Work item. Copy every line of the data that contains the string "angle".

[Collected data]
__________
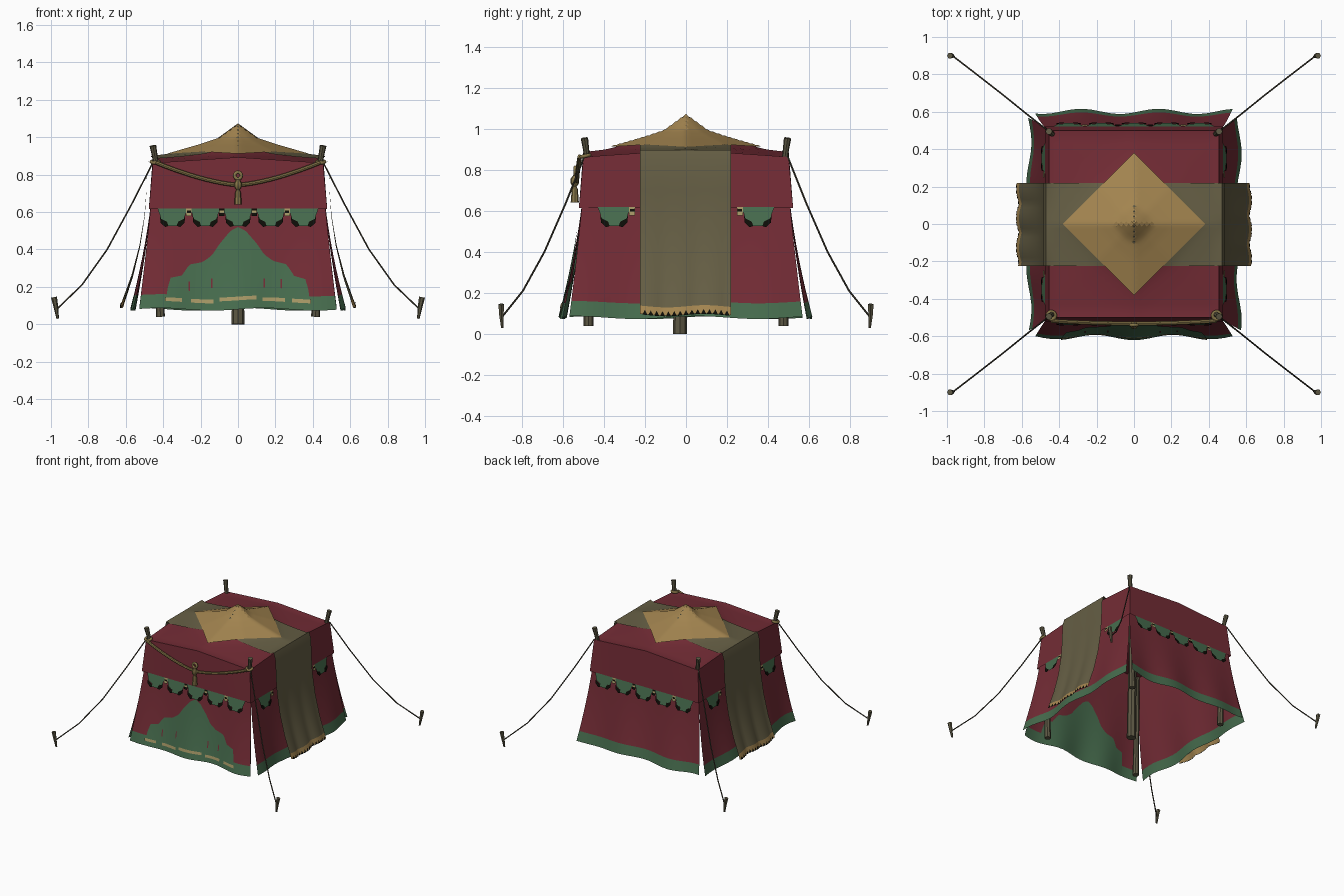
import bpy, math
from mathutils import Vector

if "Cube" in bpy.data.objects:
    bpy.data.objects.remove(bpy.data.objects["Cube"])


def material(name, r, g, b):
    m = bpy.data.materials.new(name)
    m.diffuse_color = (r, g, b, 1)
    m.use_nodes = True
    m.node_tree.nodes["Principled BSDF"].inputs["Base Color"].default_value = m.diffuse_color
    return m


CRIMSON = material("crimson cloth", 0.172, 0.025, 0.036)
GREEN = material("green cloth", 0.062, 0.150, 0.075)
GOLD = material("gold cloth", 0.370, 0.235, 0.080)
OLIVE = material("olive cloth", 0.130, 0.112, 0.058)
WOOD = material("weathered wood", 0.110, 0.098, 0.058)
ROPE = material("golden rope", 0.240, 0.180, 0.065)
CORD = material("dark cord", 0.055, 0.048, 0.032)
PALE = material("pale trim", 0.380, 0.310, 0.130)
BLACK = material("black edging", 0.004, 0.004, 0.002)


def build(name, verts, faces, mats, ids=None, angle=35):
    me = bpy.data.meshes.new(name)
    me.from_pydata([tuple(v) for v in verts], [], faces)
    for m in mats:
        me.materials.append(m)
    if ids:
        me.polygons.foreach_set("material_index", ids)
    me.shade_smooth()
    me.set_sharp_from_angle(angle=math.radians(angle))
    ob = bpy.data.objects.new(name, me)
    bpy.context.collection.objects.link(ob)
    return ob


def sheet(name, rows, mats, rule=None, angle=35):
    """Cloth sheet from equal rows of points; rule(row, col) picks the material."""
    n = len(rows[0])
    faces, ids = [], []
    for r in range(len(rows) - 1):
        for c in range(n - 1):
            faces.append((r * n + c, r * n + c + 1, (r + 1) * n + c + 1, (r + 1) * n + c))
            ids.append(rule(r, c) if rule else 0)
    return build(name, [p for row in rows for p in row], faces, mats, ids, angle)


def tube(name, pts, radii, mat, n=8):
    pts = [Vector(p) for p in pts]
    if isinstance(radii, (int, float)):
        radii = [radii] * len(pts)
    verts, faces = [], []
    for i, p in enumerate(pts):
        t = (pts[min(i + 1, len(pts) - 1)] - pts[max(i - 1, 0)]).normalized()
        ref = Vector((0, 1, 0)) if abs(t.y) < 0.85 else Vector((1, 0, 0))
        a = t.cross(ref).normalized()
        b = t.cross(a)
        for k in range(n):
            q = 2 * math.pi * k / n
            verts.append(p + radii[i] * (math.cos(q) * a + math.sin(q) * b))
    for i in range(len(pts) - 1):
        for k in range(n):
            j = (k + 1) % n
            faces.append((i * n + k, i * n + j, (i + 1) * n + j, (i + 1) * n + k))
    faces += [tuple(range(n))[::-1], tuple(range(len(verts) - n, len(verts)))]
    return build(name, verts, faces, [mat])


def interp(tab, t):
    for (a, va), (b, vb) in zip(tab, tab[1:]):
        if t <= b:
            return va + (vb - va) * (t - a) / (b - a)
    return tab[-1][1]


def span(a, b, n):
    return [a + (b - a) * i / n for i in range(n + 1)]


def place(side, a, d, z):
    """Side 0 front, 1 right, 2 back, 3 left: a runs along the wall, d outward."""
    return [(a, -d, z), (d, a, z), (-a, d, z), (-d, -a, z)][side]


SIDES = ["front", "right", "back", "left"]
HALF = [0.448, 0.488]    # half width of wall top
DEPTH = [0.490, 0.450]   # distance of wall top from centre


def wall_pt(side, a, z, off=0.0):
    s = max(0, (0.865 - z) / 0.785)
    k = a / (HALF[side % 2] + 0.08)
    d = DEPTH[side % 2] + 0.112 * s ** 1.6 + 0.014 * s * s * math.cos(k * 8 + side)
    return place(side, a, d + off, z + 0.007 * s * s * math.sin(k * 6 + side))


# flared walls with green hem
for side in range(4):
    rows = []
    for z in [0.08, 0.155] + span(0.22, 0.865, 9):
        s = (0.865 - z) / 0.785
        w = HALF[side % 2] + 0.08 * s ** 1.2
        rows.append([wall_pt(side, w * u, z) for u in span(-1, 1, 24)])
    sheet(SIDES[side] + "_wall", rows, [CRIMSON, GREEN], lambda r, c: int(r == 0))

# green door panel on both faces of the front wall
door = [(0, 0.52), (0.04, 0.50), (0.10, 0.43), (0.14, 0.37), (0.19, 0.335),
        (0.26, 0.32), (0.30, 0.26), (0.36, 0.245), (0.385, 0.16), (0.39, 0.10)]
for name, off in [("door_outside", 0.006), ("door_inside", -0.006)]:
    rows = [[wall_pt(0, x, 0.085 + (interp(door, abs(x)) - 0.085) * v, off)
             for x in span(-0.39, 0.39, 52)] for v in span(0, 1, 10)]
    sheet(name, rows, [GREEN])
# pale broken stripe along the door foot, with faint crimson slits
for i, (a, b) in enumerate([(-0.39, -0.30), (-0.25, -0.13), (-0.10, 0.10), (0.13, 0.25), (0.29, 0.39)]):
    z = 0.128 if i == 2 else 0.118
    sheet("door_stripe", [[wall_pt(0, x, zz, 0.010) for x in span(a, b, 8)]
                          for zz in (z, z + 0.02)], [PALE])
for x, z in [(-0.14, 0.20), (0.14, 0.19), (-0.26, 0.18), (0.23, 0.19)]:
    sheet("door_slit", [[wall_pt(0, x + d, zz, 0.009) for d in (-0.004, 0.004)]
                        for zz in (z, z + 0.05)], [CRIMSON])

# roof: peak with a nearly diamond-shaped fall, eaves arched in the middle
ROOF = [(0, 1.07), (0.11, 0.990), (0.2, 0.960), (0.38, 0.908), (0.5, 0.893), (0.87, 0.862)]


def roof_z(x, y):
    return interp(ROOF, max(abs(x), abs(y)) + 0.8 * min(abs(x), abs(y)))


rows = [[(0.455 * u, 0.5 * v, roof_z(0.455 * u, 0.5 * v) - (0.007 if max(abs(u), abs(v)) < 0.99 else 0))
         for u in span(-1, 1, 28)] for v in span(-1, 1, 28)]
sheet("roof", rows, [CRIMSON])

# gold diamond cap, following the roof
R = 0.38
rows = [[((u + v) * R / 2, (u - v) * R / 2, roof_z((u + v) * R / 2, (u - v) * R / 2) + 0.004)
         for u in span(-1, 1, 28)] for v in span(-1, 1, 28)]
sheet("gold_cap", rows, [GOLD], angle=20)

# valance panels with scallops hanging below
for side in range(4):
    w, d = (0.455, 0.5) if side % 2 == 0 else (0.5, 0.455)
    rows = []
    for f in span(0, 1, 4):
        g = 0.022 * (1 - f)
        rows.append([place(side, (w + g) * u, d + g, 0.615 + f * (roof_z(w * u, d) - 0.615))
                     for u in span(-1, 1, 16)])
    sheet(SIDES[side] + "_valance", rows, [CRIMSON])
    d += 0.022
    verts, faces, ids = [], [], []

    def poly(points, mid, mat, off=0):
        n = len(verts)
        verts.extend(place(side, mid + x, d + off + 0.2 * z, 0.618 - z) for x, z in points)
        faces.append(tuple(range(n, len(verts))))
        ids.append(mat)

    for i in range(-2, 3):
        mid = i * 0.175
        if side % 2 == 0 or abs(i) == 2:
            poly([(-0.08, 0.0), (-0.06, 0.055), (-0.03, 0.07), (-0.022, 0.092), (0.022, 0.092),
                  (0.03, 0.07), (0.06, 0.055), (0.08, 0)], mid, 0)
            for m in (-1, 1):
                poly([(m * 0.068, 0.035), (m * 0.06, 0.055), (m * 0.03, 0.07), (m * 0.022, 0.092),
                      (m * 0.04, 0.098), (m * 0.064, 0.075)], mid, 1, 0.002)
        if i in (-2, 1) or (side % 2 == 0 and i < 2):
            poly([(0.073, 0), (0.073, 0.04), (0.102, 0.04), (0.102, 0)], mid, 2 if i in (-2, 1) else 1, 0.002)
            poly([(0.076, 0.01), (0.076, 0.022), (0.099, 0.022), (0.099, 0.01)], mid,
                 1 if i in (-2, 1) else 2, 0.004)
    build(SIDES[side] + "_scallops", verts, faces, [GREEN, BLACK, PALE], ids)

# olive runner over the roof, hanging down both sides
side_path = [(0.470, 0.897), (0.486, 0.84), (0.490, 0.70), (0.498, 0.58), (0.522, 0.42),
             (0.560, 0.26), (0.601, 0.135), (0.614, 0.095)]


def runner_pt(x, z, y):
    k = max(0, (0.865 - z) / 0.78)
    return (x + math.copysign(0.016 * k * k * math.cos(y * 20 + x), x), y, z + 0.006 * k * math.sin(y * 17))


ys = span(-0.225, 0.22, 20)
rows = [[runner_pt(-x, z, y) for y in ys] for x, z in reversed(side_path)]
rows += [[(x, y, roof_z(x, y) + 0.006 * max(0, abs(x) / 0.44 - 0.5)) for y in ys]
         for x in span(-0.44, 0.44, 24)]
rows += [[runner_pt(x, z, y) for y in ys] for x, z in side_path]
last = len(rows) - 2
sheet("runner", rows, [OLIVE, GOLD], lambda r, c: int(r in (0, last)))
# dark jagged fringe on the runner hem
for m in (-1, 1):
    verts, faces = [], []
    for i, y in enumerate(span(-0.2, 0.2, 14)):
        verts += [runner_pt(m * 0.616, 0.092, y - 0.013), runner_pt(m * 0.616, 0.092, y + 0.013),
                  runner_pt(m * 0.612, 0.116, y)]
        faces.append((3 * i, 3 * i + 1, 3 * i + 2))
    build("runner_fringe", verts, faces, [BLACK])

# centre pole, corner poles, guy lines and stakes
tube("centre_pole", [(0, -0.03, 0), (0, -0.02, 0.5), (0, 0, 1.03)], [0.034, 0.03, 0.024], WOOD)
for sx in (-1, 1):
    for sy in (-1, 1):
        tube("corner_pole", [(sx * 0.415, sy * 0.475, 0.04), (sx * 0.435, sy * 0.480, 0.84),
                             (sx * 0.445, sy * 0.487, 0.90), (sx * 0.455, sy * 0.495, 0.955)],
             [0.024, 0.015, 0.015, 0.018], WOOD)
        tube("guy_line", [(sx * 0.455, sy * 0.495, 0.865), (sx * 0.57, sy * 0.585, 0.64),
                          (sx * 0.70, sy * 0.69, 0.40), (sx * 0.835, sy * 0.795, 0.21),
                          (sx * 0.965, sy * 0.895, 0.085)], 0.0045, CORD, 5)
        tube("stake", [(sx * 0.964, sy * 0.895, 0.03), (sx * 0.975, sy * 0.90, 0.10),
                       (sx * 0.984, sy * 0.90, 0.145)], [0.007, 0.013, 0.016], WOOD, 6)


def ring(name, centre, r, thick, upright):
    bpy.ops.mesh.primitive_torus_add(location=centre, major_radius=r, minor_radius=thick,
                                     major_segments=14, minor_segments=6,
                                     rotation=(math.pi / 2 if upright else 0.2, 0, 0))
    ob = bpy.context.object
    ob.name = name
    ob.data.materials.append(ROPE)
    ob.data.shade_smooth()


# front swag rope with loops and tassel
tube("swag_rope", [(x, -0.518 - 0.014 * (1 - (x / 0.44) ** 2), 0.745 + 0.12 * (abs(x) / 0.44) ** 1.5)
                   for x in span(-0.44, 0.44, 20)], 0.011, ROPE)
for sx in (-1, 1):
    ring("pole_loop", (sx * 0.442, -0.490, 0.868), 0.021, 0.010, False)
ring("tassel_loop", (0, -0.54, 0.795), 0.018, 0.009, True)
tube("tassel", [(0, -0.54, 0.775), (0, -0.542, 0.755), (0, -0.542, 0.735), (0, -0.542, 0.718),
                (0, -0.542, 0.705), (0, -0.542, 0.64)],
     [0.008, 0.021, 0.021, 0.009, 0.015, 0.020], ROPE)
__________
Output of the exercise.
def build(name, verts, faces, mats, ids=None, angle=35):
    me.set_sharp_from_angle(angle=math.radians(angle))
def sheet(name, rows, mats, rule=None, angle=35):
    return build(name, [p for row in rows for p in row], faces, mats, ids, angle)
sheet("gold_cap", rows, [GOLD], angle=20)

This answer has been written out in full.